CordeValle is a Robert Trent Jones Jr. design that will play as a par 72 measuring 6,784 yards on the scorecard, but Kimball said he doubted it would play that long any day of the championship. The fifth hole is listed as a 352-yard par 4, but Kimball said players should expect tees to be moved up to make it a drivable par 4 at anywhere from 235 to 240 yards.

“There’s the likelihood of a lot of birdies, the likelihood of some eagles and the likelihood of a hole-in-one on a par 4 out there,” Kimball said. “So exciting stuff there.”

With firm and fast conditions, the course may not play as long as it appears.

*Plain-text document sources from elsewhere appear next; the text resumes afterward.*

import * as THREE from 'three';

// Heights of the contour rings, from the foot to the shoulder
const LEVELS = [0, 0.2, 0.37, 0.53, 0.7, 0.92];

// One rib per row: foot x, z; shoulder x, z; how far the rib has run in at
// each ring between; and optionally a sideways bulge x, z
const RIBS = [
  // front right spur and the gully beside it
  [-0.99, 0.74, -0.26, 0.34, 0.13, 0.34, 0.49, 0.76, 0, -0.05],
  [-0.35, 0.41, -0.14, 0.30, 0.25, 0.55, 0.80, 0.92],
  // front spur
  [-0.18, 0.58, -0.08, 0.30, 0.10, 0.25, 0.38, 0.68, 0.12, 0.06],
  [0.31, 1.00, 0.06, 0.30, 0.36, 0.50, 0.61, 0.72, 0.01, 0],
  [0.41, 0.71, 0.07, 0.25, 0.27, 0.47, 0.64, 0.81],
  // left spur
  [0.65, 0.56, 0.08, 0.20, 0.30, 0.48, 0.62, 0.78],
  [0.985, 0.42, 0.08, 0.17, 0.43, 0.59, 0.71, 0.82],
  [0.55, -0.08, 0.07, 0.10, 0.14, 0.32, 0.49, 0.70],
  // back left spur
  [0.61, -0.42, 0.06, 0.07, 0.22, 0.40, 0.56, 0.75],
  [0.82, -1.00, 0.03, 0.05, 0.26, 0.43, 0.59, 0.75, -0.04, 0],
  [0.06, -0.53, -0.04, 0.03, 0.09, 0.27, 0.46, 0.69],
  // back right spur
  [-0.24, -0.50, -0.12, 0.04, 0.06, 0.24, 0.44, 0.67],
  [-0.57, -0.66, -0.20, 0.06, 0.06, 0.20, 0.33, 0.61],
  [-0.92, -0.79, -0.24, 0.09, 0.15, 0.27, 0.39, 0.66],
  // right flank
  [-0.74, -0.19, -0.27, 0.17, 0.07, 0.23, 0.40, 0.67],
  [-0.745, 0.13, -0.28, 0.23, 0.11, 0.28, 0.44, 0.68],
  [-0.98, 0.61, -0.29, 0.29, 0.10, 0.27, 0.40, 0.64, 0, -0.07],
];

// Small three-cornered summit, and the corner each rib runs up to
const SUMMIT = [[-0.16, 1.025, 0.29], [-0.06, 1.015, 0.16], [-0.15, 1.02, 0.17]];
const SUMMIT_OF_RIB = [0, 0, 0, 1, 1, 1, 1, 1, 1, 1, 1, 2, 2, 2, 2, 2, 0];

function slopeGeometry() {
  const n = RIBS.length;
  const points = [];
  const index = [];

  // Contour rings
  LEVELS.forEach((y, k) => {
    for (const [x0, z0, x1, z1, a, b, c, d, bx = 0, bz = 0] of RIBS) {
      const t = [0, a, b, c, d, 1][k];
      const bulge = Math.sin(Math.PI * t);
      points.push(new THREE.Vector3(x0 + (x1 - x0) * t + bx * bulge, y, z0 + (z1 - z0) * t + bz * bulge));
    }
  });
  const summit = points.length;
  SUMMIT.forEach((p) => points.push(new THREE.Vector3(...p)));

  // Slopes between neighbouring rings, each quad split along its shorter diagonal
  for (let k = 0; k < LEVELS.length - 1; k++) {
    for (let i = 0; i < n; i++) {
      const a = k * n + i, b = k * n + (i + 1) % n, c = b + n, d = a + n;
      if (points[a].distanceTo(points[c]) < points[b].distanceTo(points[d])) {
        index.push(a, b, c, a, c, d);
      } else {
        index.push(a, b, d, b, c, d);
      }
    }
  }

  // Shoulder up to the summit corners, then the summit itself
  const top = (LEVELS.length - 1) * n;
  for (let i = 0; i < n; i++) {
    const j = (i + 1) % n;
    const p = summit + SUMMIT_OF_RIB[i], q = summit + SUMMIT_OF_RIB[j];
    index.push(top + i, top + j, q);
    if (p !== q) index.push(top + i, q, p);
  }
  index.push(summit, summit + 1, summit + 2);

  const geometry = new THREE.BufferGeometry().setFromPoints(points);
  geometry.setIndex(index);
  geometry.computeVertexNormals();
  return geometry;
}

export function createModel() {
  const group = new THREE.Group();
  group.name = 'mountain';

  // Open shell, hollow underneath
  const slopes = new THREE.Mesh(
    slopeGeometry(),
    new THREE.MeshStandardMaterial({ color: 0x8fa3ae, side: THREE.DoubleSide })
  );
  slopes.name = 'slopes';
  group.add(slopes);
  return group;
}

“I wouldn’t say it’s your typical U.S. Women’s Open style golf course,” Webb said. “The fairways are quite generous. The rough isn’t all that long, so even if you miss a fairway, it’s playable, though there are some spots that it’s not.”

Even with more generous fairway widths, Webb said it’s not necessarily a long hitter’s course.

“I think it’s a course for anybody,” Webb said. “The big hitters will probably be licking their chops, because there is not a lot of penalty for them, but I think people who don’t hit it that far and are good putters will do just as well.”

Like Webb, Stacy Lewis said the test is unique.

“The course is interesting,” Lewis said. “It's very different than your typical U.S. Open. Of the past few venues we've played, it’s probably closest to Sebonack. You have to rely on some good bounces. You can putt from a lot of places. It’s not drive it straight, and if you hit it in the rough, you hack it out with your wedge, and you putt it good. You have to do everything well. You can't just drive it well and putt it good. You've got to be able to hit some shots and get some good bounces along the way.”

Kimball said part of the test will be judging what firm and fast conditions will do to balls bouncing along the ground. It will also be in how players deal mentally with the different lies they will get in “spotty” rough.

“It’s very inconsistent [rough], which is a good thing for this week,” Kimball said. “Depending upon where the player hits it, they may be in four inches of rough, they may be in an inch and a half of rough. The heat has impacted the rough a little bit. And the higher rough that you see out there is now starting to get little bit drier, getting a little weaker as we dial back some of the watering that we're doing. So it's very inconsistent throughout the property. It's rough. It's supposed to be inconsistent.

“We intend this to be a comprehensive test of golf. Not necessarily the hardest test, but a total examination of the players' ability and their mental stability, as well. It's our intention to get every club in the bag dirty on a daily basis. Firm and fast requires players to have to contemplate what the ball does when it hits the ground.”